On any given website, customers often expect to find words like “most,” “best,” “fastest,” “trusted,” “leader,” “all” and “customer-first.” Qualifying claims like this carry no measurable weight and, ironically, set a precedent of distrust unless somehow validated. Customers want to believe you, so you must give them reasons by clarifying your qualifying claims with measurable evidence. Quantify and specify wherever possible and appropriate so that your customers have no need to question the credibility of your claims, and they will trust you when you make others.
- Images — From irrelevant art to relevant messaging
Images are not only highly valuable real-estate but one of the marketer’s most effective tools for guiding the eye path. Yet so often, images are chosen based on personal opinion, the design department’s decision, how it looks and feels on the page, or its color scheme, cleverness, or worse, simply because it’s supposed to be there. Images, like each and every element in your marketing funnel, are part of and should contribute to the overall value proposition of your organization/solution.
When used properly, images are not merely decorative accents to liven a webpage’s personality; they should illustrate or support the core marketing message, and therefore be measured primarily by relevance and clarity. Ultimately, your core message (your value proposition) should be supported 1) Continuously, and 2) Congruently.
Continuity – The Continuity principle posits that your value proposition should be stated or supported continuously throughout each step of your sales process.
Congruence – The Congruence Principle posits that each element of your page or collateral should either state or support your value proposition (this is particularly relevant for imagery).
- Objectives — From multiple options to the primary focus
“What is the goal of this page or email?” A question we’ve asked countless times when working with marketers and organizations, and we’ve found surprisingly often that either the goal of the page is unclear or attempting to fulfill numerous goals other than its primary purpose. Since ideally each element of your page should move the target customer toward the “macro-yes” — conversion. Each distraction we place in the customers’ path risks leading them into tangential and unsupervised thinking rather than a controlled thought-sequence toward the objective.
The objective of the page is the benchmark against which we measure the relevance and efficacy of all the supporting elements. Avoiding things like evenly weighted calls-to-action, distracting images, competing ads and irrelevant page elements streamlines the customers’ path toward the objective. Clearly defining the action you want the customer to take and stripping away unnecessary elements to organize around the objective can be powerfully impactful in the psychology of the consumer.
Together, each one these subtle shifts in communication can produce outstanding lifts when executed well and set your messaging on the right foundation. We hope that you’ll find the same amazing results from becoming more customer-oriented that we have seen from testing these core principles time and time again.
In the meantime, Happy Holidays from MarketingExperiments!
You might also like …

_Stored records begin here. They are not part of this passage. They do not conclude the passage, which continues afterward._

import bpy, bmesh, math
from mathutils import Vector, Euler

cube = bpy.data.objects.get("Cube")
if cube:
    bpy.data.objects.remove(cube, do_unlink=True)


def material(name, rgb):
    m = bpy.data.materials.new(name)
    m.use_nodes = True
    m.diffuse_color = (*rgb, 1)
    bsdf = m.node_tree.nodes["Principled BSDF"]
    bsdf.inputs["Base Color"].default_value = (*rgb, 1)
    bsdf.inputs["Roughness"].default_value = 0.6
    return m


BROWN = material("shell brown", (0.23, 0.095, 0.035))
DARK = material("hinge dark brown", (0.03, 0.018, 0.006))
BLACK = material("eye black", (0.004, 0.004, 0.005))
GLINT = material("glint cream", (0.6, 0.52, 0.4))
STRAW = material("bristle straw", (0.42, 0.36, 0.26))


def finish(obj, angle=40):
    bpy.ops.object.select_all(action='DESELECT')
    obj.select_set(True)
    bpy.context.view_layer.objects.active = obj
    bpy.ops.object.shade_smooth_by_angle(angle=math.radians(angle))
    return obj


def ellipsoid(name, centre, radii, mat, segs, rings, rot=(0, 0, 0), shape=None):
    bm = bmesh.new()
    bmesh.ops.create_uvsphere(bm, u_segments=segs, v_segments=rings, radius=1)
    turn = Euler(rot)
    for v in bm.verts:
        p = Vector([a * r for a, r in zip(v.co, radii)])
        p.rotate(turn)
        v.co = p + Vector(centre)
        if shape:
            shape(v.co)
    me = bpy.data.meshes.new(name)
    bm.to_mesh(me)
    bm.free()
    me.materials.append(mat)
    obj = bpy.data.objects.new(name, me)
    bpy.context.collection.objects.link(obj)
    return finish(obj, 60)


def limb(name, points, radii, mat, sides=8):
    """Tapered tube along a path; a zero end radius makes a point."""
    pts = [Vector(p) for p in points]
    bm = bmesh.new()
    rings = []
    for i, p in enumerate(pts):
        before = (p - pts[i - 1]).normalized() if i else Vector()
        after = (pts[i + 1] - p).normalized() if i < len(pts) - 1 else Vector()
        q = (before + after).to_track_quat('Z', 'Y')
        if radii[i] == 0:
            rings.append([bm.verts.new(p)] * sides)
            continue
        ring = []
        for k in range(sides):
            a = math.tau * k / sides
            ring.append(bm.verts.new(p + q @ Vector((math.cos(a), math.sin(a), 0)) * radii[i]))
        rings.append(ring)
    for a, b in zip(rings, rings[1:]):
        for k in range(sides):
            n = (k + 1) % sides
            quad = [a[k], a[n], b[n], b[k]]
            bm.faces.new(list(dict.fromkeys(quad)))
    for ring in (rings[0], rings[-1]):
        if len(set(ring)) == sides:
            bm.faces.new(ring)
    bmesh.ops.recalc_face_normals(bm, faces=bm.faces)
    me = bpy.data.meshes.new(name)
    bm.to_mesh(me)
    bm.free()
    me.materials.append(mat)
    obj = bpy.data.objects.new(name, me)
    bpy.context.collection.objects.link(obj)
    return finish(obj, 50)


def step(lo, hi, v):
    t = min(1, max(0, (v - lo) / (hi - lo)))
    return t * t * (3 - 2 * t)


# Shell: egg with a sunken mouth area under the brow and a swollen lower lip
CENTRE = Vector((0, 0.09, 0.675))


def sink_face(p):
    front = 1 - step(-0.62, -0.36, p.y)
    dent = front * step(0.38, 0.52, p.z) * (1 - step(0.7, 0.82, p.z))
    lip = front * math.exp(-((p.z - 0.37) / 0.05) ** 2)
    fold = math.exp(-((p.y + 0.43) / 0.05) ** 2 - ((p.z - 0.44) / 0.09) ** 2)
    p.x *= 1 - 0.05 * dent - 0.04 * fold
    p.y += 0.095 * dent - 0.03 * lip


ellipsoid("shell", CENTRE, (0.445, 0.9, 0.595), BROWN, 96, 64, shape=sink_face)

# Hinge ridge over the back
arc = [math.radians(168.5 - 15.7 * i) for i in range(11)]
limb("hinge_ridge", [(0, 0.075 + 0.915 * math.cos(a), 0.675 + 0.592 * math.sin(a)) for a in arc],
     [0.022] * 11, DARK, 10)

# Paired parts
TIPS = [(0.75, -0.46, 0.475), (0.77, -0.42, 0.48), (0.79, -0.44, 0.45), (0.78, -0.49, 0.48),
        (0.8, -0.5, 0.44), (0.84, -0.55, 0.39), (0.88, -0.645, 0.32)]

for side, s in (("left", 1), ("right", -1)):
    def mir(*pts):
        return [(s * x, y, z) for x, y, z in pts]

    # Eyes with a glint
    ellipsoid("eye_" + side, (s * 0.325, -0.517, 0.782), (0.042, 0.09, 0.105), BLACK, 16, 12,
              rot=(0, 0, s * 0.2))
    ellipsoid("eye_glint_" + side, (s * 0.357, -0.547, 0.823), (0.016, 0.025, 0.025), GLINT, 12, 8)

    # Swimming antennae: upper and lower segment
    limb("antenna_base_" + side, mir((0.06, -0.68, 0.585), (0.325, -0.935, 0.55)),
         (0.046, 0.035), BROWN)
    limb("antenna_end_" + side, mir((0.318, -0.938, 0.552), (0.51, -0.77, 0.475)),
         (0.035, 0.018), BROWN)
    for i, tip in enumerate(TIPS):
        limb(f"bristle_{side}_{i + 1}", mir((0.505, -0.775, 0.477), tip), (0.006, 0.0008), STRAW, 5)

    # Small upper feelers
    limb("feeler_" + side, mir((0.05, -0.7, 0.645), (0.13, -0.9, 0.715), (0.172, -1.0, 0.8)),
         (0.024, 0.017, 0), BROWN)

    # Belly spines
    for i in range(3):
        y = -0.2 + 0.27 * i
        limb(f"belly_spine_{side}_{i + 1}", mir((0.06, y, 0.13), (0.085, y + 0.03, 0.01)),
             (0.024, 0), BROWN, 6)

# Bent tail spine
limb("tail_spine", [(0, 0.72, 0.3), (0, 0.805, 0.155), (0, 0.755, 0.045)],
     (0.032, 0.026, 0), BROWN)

Design Hypotheses that Win: A 4-Step Framework for Gaining Customer Wisdom and Generating Significant Results (register for the free A/B Testing Summit online conference and hear Flint McGlaughlin’s keynote session)
Increase Mobile Conversion Rates (free micro course from MECLABS Institute)